╭─ Record excerpts

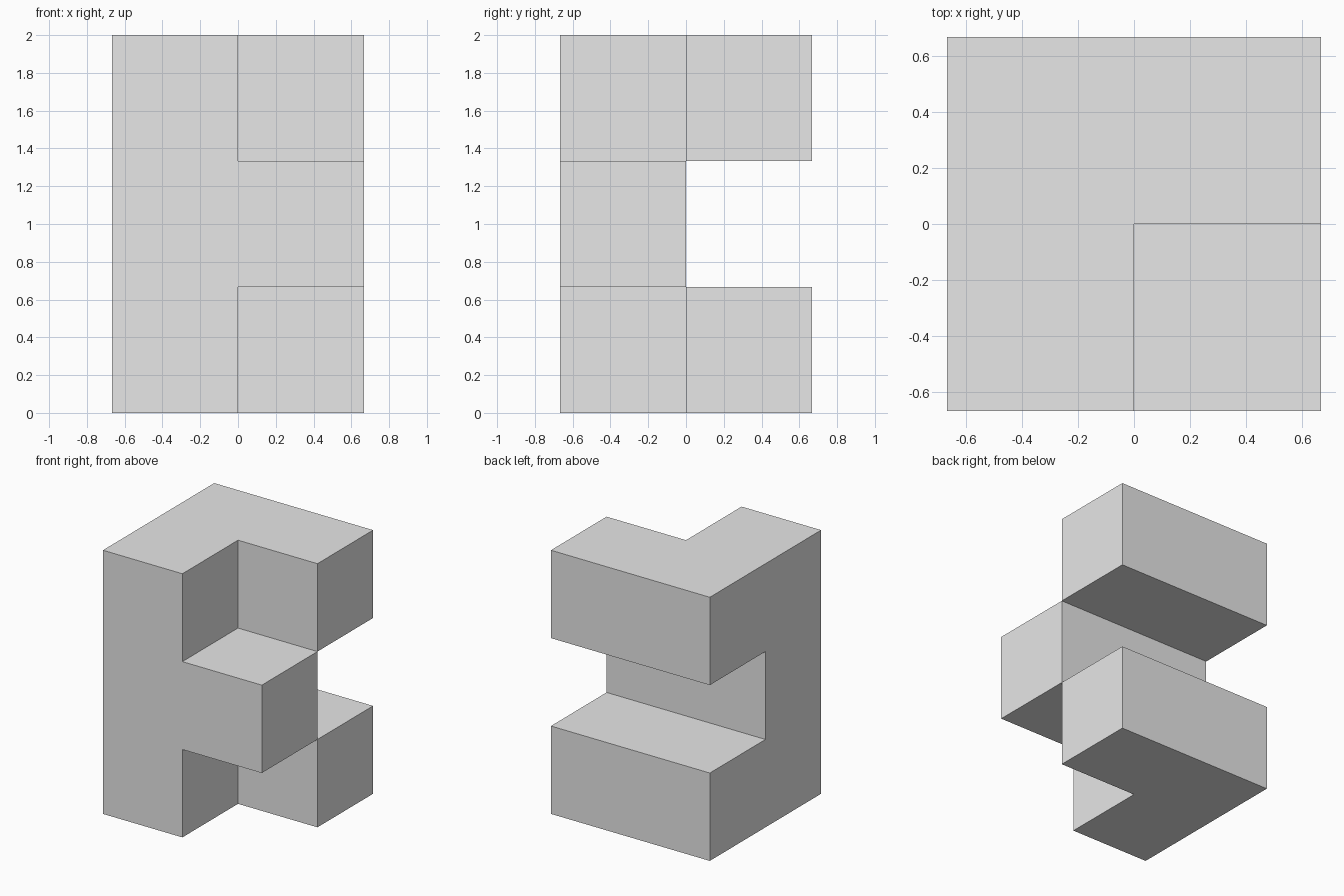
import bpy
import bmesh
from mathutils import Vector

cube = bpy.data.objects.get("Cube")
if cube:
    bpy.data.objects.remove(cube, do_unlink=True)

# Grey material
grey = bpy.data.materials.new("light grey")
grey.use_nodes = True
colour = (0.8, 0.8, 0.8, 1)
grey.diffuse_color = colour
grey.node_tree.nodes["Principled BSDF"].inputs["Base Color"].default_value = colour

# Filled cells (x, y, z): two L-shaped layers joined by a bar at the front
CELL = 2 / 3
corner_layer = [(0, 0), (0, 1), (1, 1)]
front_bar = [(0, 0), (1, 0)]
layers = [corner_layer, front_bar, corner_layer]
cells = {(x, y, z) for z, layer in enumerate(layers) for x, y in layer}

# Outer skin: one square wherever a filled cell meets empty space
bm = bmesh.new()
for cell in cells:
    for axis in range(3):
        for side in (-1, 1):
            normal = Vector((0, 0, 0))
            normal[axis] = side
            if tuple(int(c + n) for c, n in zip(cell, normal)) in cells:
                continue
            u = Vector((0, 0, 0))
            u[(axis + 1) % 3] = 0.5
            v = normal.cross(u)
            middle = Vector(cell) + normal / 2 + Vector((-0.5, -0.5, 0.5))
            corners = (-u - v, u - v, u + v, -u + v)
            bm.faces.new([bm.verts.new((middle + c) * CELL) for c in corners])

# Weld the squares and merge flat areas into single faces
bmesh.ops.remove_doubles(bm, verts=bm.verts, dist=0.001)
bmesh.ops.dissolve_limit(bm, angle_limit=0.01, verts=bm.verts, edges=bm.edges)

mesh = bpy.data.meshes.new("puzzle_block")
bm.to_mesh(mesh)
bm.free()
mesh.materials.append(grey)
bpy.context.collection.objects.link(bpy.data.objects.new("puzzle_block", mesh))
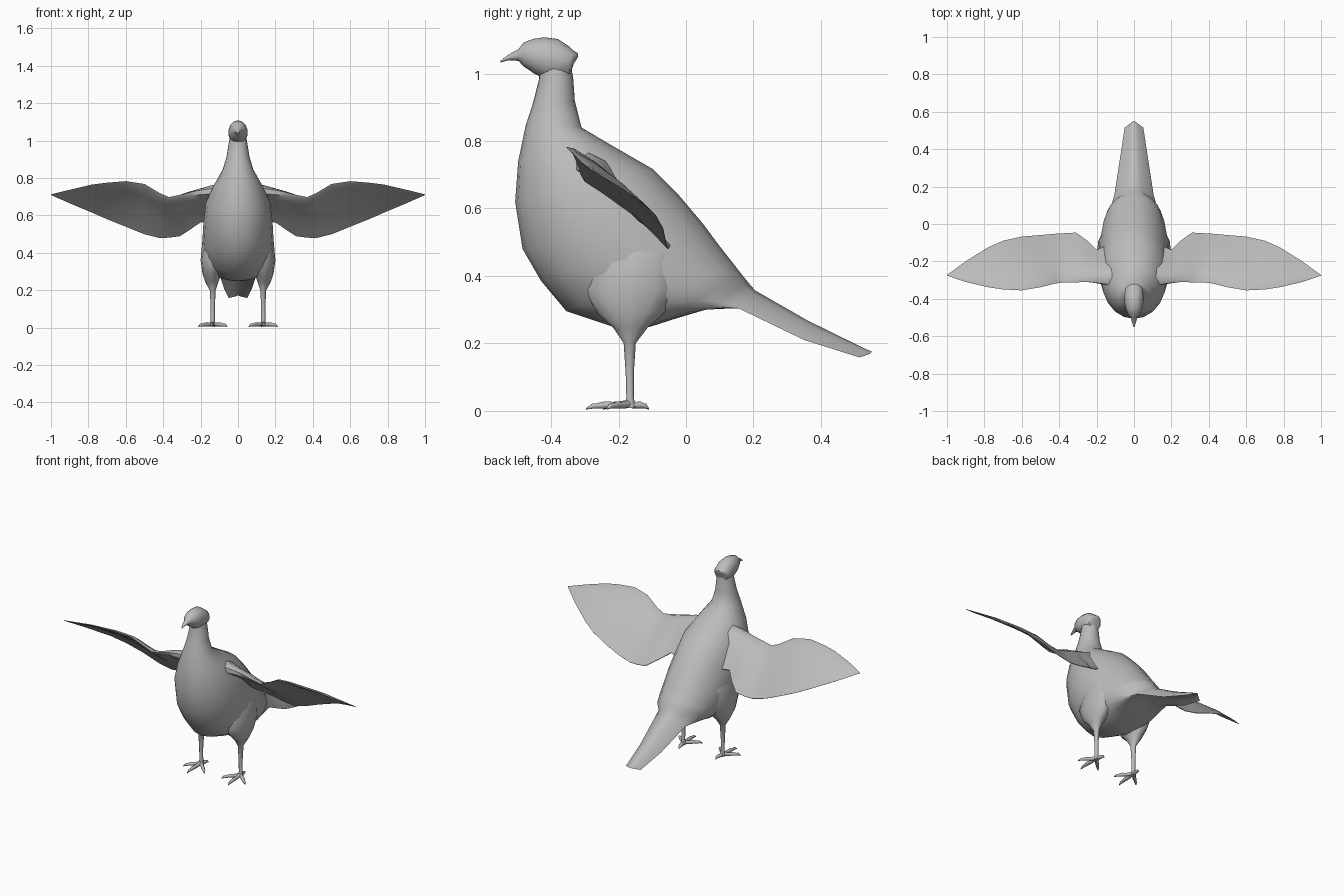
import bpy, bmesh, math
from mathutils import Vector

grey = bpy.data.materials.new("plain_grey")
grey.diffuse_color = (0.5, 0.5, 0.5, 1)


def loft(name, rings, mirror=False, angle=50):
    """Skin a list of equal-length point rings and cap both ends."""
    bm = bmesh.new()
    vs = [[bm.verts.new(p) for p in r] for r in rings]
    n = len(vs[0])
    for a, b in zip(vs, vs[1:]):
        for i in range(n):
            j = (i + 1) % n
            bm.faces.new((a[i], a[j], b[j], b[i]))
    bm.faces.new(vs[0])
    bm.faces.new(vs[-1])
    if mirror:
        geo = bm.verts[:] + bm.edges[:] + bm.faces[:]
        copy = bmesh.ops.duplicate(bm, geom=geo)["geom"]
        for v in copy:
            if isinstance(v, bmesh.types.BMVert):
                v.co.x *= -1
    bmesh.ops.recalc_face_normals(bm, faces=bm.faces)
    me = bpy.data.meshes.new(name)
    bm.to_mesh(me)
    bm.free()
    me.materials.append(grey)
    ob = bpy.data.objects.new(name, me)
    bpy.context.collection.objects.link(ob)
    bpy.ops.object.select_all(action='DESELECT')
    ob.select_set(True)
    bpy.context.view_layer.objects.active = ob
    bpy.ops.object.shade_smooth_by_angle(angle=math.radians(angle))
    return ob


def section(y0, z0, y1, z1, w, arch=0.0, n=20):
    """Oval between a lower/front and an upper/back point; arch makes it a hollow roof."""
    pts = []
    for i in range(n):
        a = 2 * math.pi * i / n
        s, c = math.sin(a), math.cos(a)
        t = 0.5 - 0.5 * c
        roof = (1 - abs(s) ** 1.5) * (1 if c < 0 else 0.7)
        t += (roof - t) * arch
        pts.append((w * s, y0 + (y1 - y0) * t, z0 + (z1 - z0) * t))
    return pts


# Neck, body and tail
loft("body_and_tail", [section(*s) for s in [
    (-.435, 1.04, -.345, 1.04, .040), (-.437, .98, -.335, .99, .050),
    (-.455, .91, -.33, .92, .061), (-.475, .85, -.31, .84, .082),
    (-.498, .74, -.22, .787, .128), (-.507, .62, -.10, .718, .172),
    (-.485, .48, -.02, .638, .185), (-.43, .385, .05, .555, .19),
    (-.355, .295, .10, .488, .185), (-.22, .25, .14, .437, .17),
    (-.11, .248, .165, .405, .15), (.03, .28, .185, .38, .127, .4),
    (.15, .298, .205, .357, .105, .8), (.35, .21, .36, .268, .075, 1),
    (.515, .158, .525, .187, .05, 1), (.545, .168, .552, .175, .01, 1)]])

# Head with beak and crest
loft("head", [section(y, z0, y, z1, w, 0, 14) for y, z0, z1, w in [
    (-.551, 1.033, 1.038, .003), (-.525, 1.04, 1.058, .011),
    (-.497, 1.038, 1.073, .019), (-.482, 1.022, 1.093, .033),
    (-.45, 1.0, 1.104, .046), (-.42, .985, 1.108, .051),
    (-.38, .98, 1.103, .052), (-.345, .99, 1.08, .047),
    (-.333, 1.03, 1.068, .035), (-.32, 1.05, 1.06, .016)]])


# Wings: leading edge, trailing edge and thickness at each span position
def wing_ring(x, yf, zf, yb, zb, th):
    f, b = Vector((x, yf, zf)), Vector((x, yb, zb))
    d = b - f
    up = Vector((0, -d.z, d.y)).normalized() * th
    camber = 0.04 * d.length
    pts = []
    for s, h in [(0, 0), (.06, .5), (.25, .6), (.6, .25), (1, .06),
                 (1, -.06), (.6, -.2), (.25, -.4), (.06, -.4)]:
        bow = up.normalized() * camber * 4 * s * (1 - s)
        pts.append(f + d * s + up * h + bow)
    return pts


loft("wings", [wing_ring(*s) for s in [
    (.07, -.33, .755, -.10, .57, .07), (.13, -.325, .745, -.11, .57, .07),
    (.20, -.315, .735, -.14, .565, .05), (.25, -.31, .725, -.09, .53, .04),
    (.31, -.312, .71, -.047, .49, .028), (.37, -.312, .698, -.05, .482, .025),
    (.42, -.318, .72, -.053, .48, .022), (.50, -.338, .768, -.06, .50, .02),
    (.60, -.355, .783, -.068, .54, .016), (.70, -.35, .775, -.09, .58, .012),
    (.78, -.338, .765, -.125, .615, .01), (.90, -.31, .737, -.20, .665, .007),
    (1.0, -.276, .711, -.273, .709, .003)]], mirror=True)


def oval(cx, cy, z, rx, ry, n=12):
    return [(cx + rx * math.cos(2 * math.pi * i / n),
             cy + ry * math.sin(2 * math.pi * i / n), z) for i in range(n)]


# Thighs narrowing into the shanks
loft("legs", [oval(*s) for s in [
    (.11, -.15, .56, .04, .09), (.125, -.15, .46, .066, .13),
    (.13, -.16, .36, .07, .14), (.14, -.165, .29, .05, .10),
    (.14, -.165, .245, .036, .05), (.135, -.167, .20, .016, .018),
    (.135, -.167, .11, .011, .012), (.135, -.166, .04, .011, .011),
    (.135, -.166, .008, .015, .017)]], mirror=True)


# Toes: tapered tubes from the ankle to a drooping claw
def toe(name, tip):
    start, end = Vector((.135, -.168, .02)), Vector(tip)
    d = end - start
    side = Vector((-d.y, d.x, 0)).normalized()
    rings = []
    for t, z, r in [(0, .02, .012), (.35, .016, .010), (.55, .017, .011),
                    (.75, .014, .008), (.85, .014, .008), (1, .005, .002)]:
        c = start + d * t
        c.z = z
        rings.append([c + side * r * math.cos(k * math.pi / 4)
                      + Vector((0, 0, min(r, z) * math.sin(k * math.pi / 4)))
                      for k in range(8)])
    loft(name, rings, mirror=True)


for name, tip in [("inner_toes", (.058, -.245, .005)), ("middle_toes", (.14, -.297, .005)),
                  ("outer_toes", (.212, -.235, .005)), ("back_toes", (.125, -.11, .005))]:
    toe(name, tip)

╰─

#### Task directions
Repeat only what lies between the start of the data and the end of the line containing "normal[axis] = side", exactly, with pictures left out.

#### Result for this exercise
import bpy
import bmesh
from mathutils import Vector

cube = bpy.data.objects.get("Cube")
if cube:
    bpy.data.objects.remove(cube, do_unlink=True)

# Grey material
grey = bpy.data.materials.new("light grey")
grey.use_nodes = True
colour = (0.8, 0.8, 0.8, 1)
grey.diffuse_color = colour
grey.node_tree.nodes["Principled BSDF"].inputs["Base Color"].default_value = colour

# Filled cells (x, y, z): two L-shaped layers joined by a bar at the front
CELL = 2 / 3
corner_layer = [(0, 0), (0, 1), (1, 1)]
front_bar = [(0, 0), (1, 0)]
layers = [corner_layer, front_bar, corner_layer]
cells = {(x, y, z) for z, layer in enumerate(layers) for x, y in layer}

# Outer skin: one square wherever a filled cell meets empty space
bm = bmesh.new()
for cell in cells:
    for axis in range(3):
        for side in (-1, 1):
            normal = Vector((0, 0, 0))
            normal[axis] = side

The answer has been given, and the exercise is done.